- They are all doing something new. Data centric architecture is a big change, so there are few retrofits or incremental upgrades. Our customers are building new intelligent systems for the future, often their company’s most important new direction.
- They are scared. Most of our customers risk their careers, companies, or futures on the new goal of adding real intelligence to their systems. The smart machine era holds great promise, but also great risk. The decision to use a new architecture, while often critical, is never comfortable.
Because of these things, they really need an experienced partner they can trust. Everything in RTI’s culture, product, and core DNA revolves around earning that trust.
So now we start a new year, and with it the new decade of “working smarts”; machines that are smart enough to do things better...and that actually work. RTI plans to lead this most important new reality. As we enter this new amazing era, I want to thank our customers and employees for working together towards a bold new vision of the future. This coming year and decade will challenge the planet in many ways. Smart machines may be our best path to a better outcome. We’re honored to be part of the solution.
About the author
Stan Schneider is CEO of Real-Time Innovations (RTI), the largest Industrial IoT connectivity vendor. RTI has an extensive footprint in Energy, Medical, Automotive, Transportation, Defense, and Industrial Control.
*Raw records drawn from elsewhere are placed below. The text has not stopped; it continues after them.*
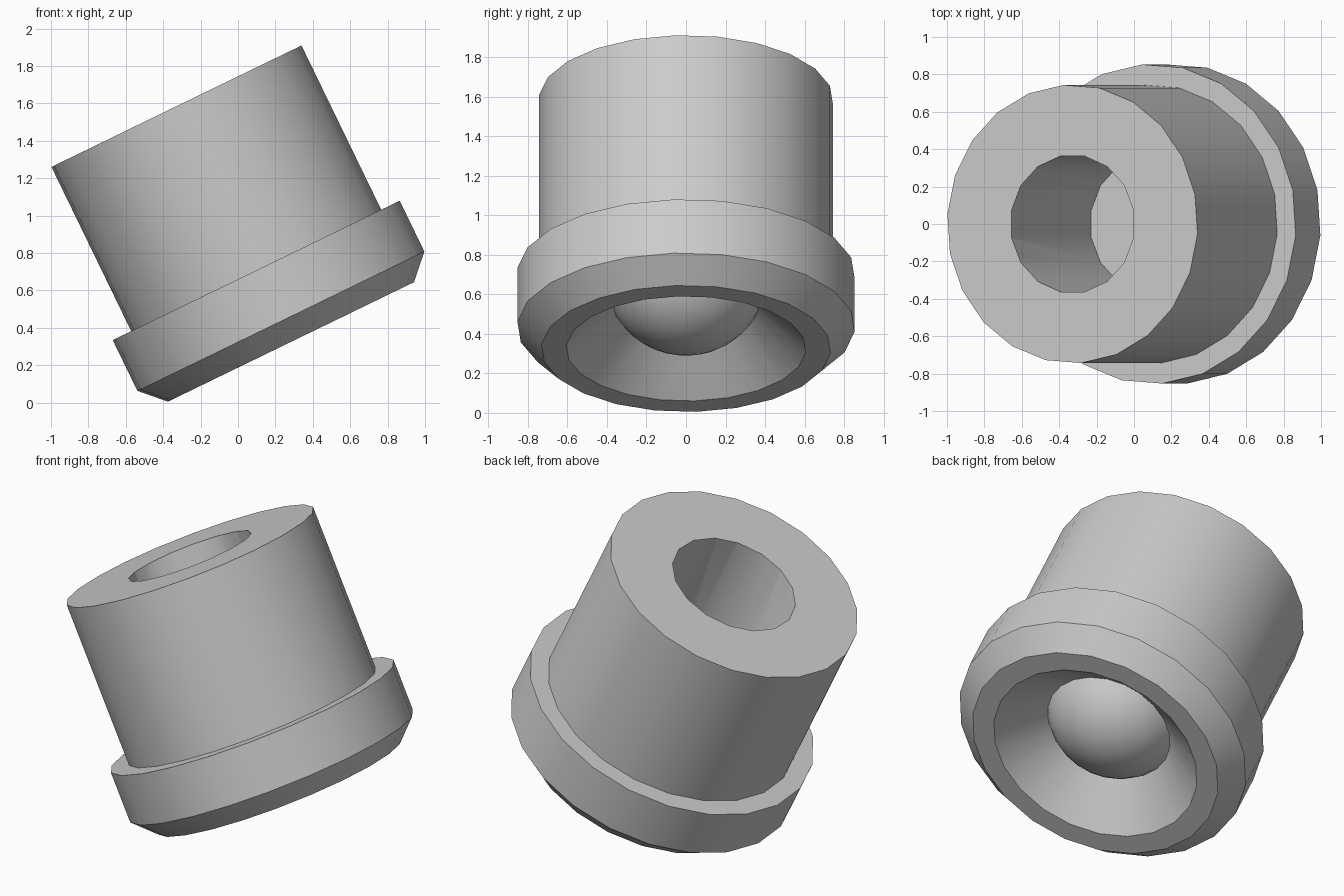
import bpy, bmesh, math

if "Cube" in bpy.data.objects:
    bpy.data.objects.remove(bpy.data.objects["Cube"])

TILT = math.radians(-25.9)
BASE = (0.283, 0, 0.325)


def lathe(name, profile, sides, phase):
    """Revolve (radius, height) points; radius 0 makes a pole."""
    bm = bmesh.new()
    rings = []
    for r, h in profile:
        if r == 0:
            rings.append([bm.verts.new((0, 0, h))] * sides)
        else:
            rings.append([bm.verts.new((r * math.cos(a), r * math.sin(a), h))
                          for a in (phase + math.tau * i / sides for i in range(sides))])
    for lo, hi in zip(rings, rings[1:]):
        for i in range(sides):
            j = (i + 1) % sides
            bm.faces.new(list(dict.fromkeys((lo[i], lo[j], hi[j], hi[i]))))
    bmesh.ops.recalc_face_normals(bm, faces=bm.faces)
    mesh = bpy.data.meshes.new(name)
    bm.to_mesh(mesh)
    bm.free()
    obj = bpy.data.objects.new(name, mesh)
    bpy.context.collection.objects.link(obj)
    obj.location = BASE
    obj.rotation_euler = (0, TILT, 0)
    return obj


# Dome inside the recess: a spherical cap
R, CENTRE, EDGE = 0.414, 0.42, math.radians(62)
dome = [(R * math.sin(EDGE * i / 8), CENTRE - R * math.cos(EDGE * i / 8)) for i in range(9)]

# Housing: dome, conical recess, rim, chamfered flange, barrel
housing = lathe("flanged_housing", dome + [
    (0.607, 0), (0.733, 0), (0.855, 0.123), (0.855, 0.425),
    (0.745, 0.425), (0.745, 1.401), (0, 1.401)], 22, math.radians(-4.1))

# Blind bore from the top
cutter = lathe("bore_cutter", [(0, 0.425), (0.37, 0.425), (0.37, 1.6), (0, 1.6)],
               16, math.pi / 16)
mod = housing.modifiers.new("bore", 'BOOLEAN')
mod.operation = 'DIFFERENCE'
mod.solver = 'EXACT'
mod.object = cutter
bpy.context.view_layer.objects.active = housing
housing.select_set(True)
bpy.ops.object.modifier_apply(modifier="bore")
bpy.data.objects.remove(cutter)

# Smooth curved walls, keep the rims sharp
bpy.ops.object.shade_smooth_by_angle(angle=math.radians(30))
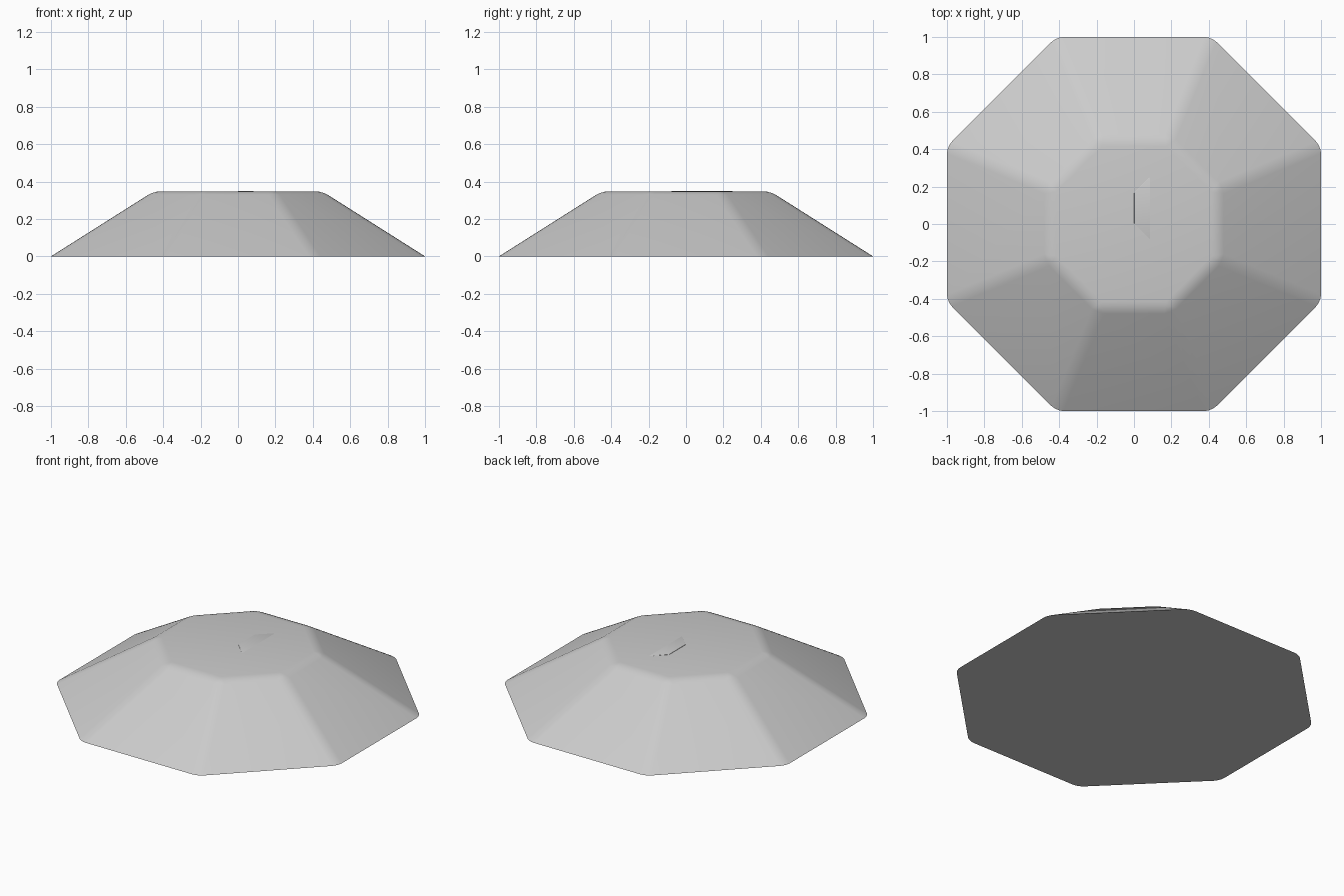
import bpy, bmesh, math
from mathutils import Matrix

if "Cube" in bpy.data.objects:
    bpy.data.objects.remove(bpy.data.objects["Cube"])


def frustum(name, bottom, top, height, bevel, matrix):
    # octagonal frustum with flats facing the axes; bottom and top are apothems
    k = 1 / math.cos(math.pi / 8)
    bm = bmesh.new()
    bmesh.ops.create_cone(bm, cap_ends=True, segments=8, radius1=bottom * k,
                          radius2=top * k, depth=height)
    a = math.atan2(bm.verts[:][0].co.y, bm.verts[:][0].co.x)
    bmesh.ops.rotate(bm, verts=bm.verts, matrix=Matrix.Rotation(math.pi / 8 - a, 3, 'Z'))
    bmesh.ops.translate(bm, verts=bm.verts, vec=(0, 0, height / 2))
    # round the ridges and the top rim, keep the base edge sharp
    edges = [e for e in bm.edges if max(v.co.z for v in e.verts) > height * 0.5]
    bmesh.ops.bevel(bm, geom=edges, offset=bevel, offset_type='OFFSET', segments=3,
                    profile=0.5, affect='EDGES', clamp_overlap=True)
    bmesh.ops.transform(bm, matrix=matrix, verts=bm.verts)
    mesh = bpy.data.meshes.new(name)
    bm.to_mesh(mesh)
    bm.free()
    obj = bpy.data.objects.new(name, mesh)
    bpy.context.collection.objects.link(obj)
    bpy.ops.object.select_all(action='DESELECT')
    obj.select_set(True)
    bpy.context.view_layer.objects.active = obj
    bpy.ops.object.shade_smooth_by_angle(angle=math.radians(40))
    return obj


# main faceted body
frustum("octagonal_body", 1.0, 0.45, 0.348, 0.035, Matrix.Identity(4))

# buried, slightly tilted plate whose left rim just breaks the top surface
tilt = Matrix.Translation((0.2, 0.085, 0.295)) @ Matrix.Rotation(math.radians(1.5), 4, 'Y')
frustum("buried_plate", 0.2, 0.2, 0.05, 0.001, tilt)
Stan serves as the Vice Chair of the Industrial Internet Consortium (IIC). He also serves on the advisory board for IoT Solutions World Congress. Stan holds a PhD in EE/CS from Stanford University.